"All About Jazz"
LIFE BEHIND THE 8 BALL
By Jim Santella
Fat Danny Bennett calls the blues "a living, breathing form of music that's relevant to today." It's everywhere we look. He proves his point with a program of ten originals that set us to wondering about the things we live with every day. Hard Tymz was started in 1975. That's a lot of years to reflect upon the aspects of our daily lives that occupy our minds full-time. Bennett sings,
My hair is thin and gray.
Got a few less teeth in my head.
My knees don't work so good.
Nose is gettin' a little cherry red.
Lord, I'm payin' for my sins,
But all along I tried to taste it all.
His songs are a celebration of the lives that we all lead every day. The songs have a country feel that keeps each lyric's message firmly rooted at center stage. Blues harp, Hammond organ, bass, drums and backup singers make strong partners for Bennett's vocals and fiery guitar. Their cohesive interplay makes his country blues shine brightly with inspiration and empathy. Another lyric goes like this:
If things don't get better soon,
I think I'd rather be walkin' with the Lord.
"Life Behind the 8 Ball" paints a picture of the way we feel sometimes. Things don't always go right, and we often complain for days about it. It's always reassuring to know that others feel the same way. "Sugar Sandwich" begins with a searing electric guitar tantrum and proceeds to stroll with a loping meter that grabs at your heartbeat. The song's hard times message paints a bleak picture, but Bennett's Hard Tymz Blues Band provides vivid colors that linger. They drive this message, and all the others, directly home and provide solace in knowing that life goes on despite unexpected obstacles.
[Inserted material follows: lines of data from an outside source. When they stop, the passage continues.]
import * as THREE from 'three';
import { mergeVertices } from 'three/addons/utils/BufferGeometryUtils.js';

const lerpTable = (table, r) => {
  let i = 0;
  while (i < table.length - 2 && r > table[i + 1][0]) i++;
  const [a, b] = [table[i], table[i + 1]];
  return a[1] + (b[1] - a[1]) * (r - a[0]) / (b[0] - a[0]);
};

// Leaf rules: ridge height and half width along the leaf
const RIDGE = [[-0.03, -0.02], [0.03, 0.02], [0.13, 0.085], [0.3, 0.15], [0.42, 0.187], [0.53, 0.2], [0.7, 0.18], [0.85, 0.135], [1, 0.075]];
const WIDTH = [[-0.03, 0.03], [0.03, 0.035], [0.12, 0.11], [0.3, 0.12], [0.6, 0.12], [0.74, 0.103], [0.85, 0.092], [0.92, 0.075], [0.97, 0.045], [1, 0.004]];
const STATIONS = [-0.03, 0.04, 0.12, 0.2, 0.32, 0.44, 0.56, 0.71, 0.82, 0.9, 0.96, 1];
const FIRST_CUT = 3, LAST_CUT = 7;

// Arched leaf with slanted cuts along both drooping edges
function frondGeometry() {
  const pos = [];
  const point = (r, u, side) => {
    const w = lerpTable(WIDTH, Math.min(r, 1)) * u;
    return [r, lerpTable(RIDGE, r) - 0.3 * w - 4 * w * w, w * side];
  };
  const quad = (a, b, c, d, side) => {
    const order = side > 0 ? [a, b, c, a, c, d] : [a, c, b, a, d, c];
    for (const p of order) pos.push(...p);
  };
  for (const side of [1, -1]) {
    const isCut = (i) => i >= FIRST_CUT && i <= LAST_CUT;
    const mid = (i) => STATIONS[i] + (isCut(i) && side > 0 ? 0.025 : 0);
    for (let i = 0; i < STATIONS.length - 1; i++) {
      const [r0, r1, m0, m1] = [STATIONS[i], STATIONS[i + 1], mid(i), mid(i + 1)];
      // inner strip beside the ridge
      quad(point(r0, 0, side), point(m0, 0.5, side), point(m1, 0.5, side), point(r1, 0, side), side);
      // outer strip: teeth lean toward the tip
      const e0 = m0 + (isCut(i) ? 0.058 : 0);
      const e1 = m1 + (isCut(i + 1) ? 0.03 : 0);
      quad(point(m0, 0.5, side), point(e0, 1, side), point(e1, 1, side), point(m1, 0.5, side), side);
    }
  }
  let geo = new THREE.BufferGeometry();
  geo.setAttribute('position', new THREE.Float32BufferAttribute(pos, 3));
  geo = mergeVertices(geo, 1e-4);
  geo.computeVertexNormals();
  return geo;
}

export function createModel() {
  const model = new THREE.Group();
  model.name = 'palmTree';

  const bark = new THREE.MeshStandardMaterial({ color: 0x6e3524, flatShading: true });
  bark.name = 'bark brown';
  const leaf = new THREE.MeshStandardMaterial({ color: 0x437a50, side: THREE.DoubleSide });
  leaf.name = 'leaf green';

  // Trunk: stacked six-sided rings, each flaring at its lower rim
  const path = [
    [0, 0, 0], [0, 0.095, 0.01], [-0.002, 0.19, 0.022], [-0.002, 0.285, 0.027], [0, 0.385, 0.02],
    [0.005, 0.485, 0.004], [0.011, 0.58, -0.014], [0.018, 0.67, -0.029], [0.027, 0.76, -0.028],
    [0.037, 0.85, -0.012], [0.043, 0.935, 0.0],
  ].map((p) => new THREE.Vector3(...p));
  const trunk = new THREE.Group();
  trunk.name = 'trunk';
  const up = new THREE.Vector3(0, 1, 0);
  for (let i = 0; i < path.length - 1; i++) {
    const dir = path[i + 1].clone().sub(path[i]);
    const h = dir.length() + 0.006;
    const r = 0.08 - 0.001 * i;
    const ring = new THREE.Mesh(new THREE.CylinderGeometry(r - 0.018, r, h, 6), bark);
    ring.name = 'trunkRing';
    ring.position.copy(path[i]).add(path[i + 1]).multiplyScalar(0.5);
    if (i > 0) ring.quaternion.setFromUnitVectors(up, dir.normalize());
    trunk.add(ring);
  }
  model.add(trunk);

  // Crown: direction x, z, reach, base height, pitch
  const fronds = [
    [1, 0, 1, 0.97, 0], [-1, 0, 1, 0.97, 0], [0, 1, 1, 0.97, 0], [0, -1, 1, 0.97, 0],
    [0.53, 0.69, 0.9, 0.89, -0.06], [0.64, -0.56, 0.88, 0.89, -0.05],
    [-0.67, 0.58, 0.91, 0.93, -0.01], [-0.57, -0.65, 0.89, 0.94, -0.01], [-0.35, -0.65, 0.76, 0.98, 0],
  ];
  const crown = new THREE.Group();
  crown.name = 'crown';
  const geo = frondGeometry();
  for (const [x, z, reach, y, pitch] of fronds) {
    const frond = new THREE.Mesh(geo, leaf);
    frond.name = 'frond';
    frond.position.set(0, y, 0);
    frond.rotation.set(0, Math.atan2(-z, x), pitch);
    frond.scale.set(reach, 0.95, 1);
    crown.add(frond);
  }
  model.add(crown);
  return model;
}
Reprinted with permission copyright 2005
www.AllAboutJazz.com & Jim Santella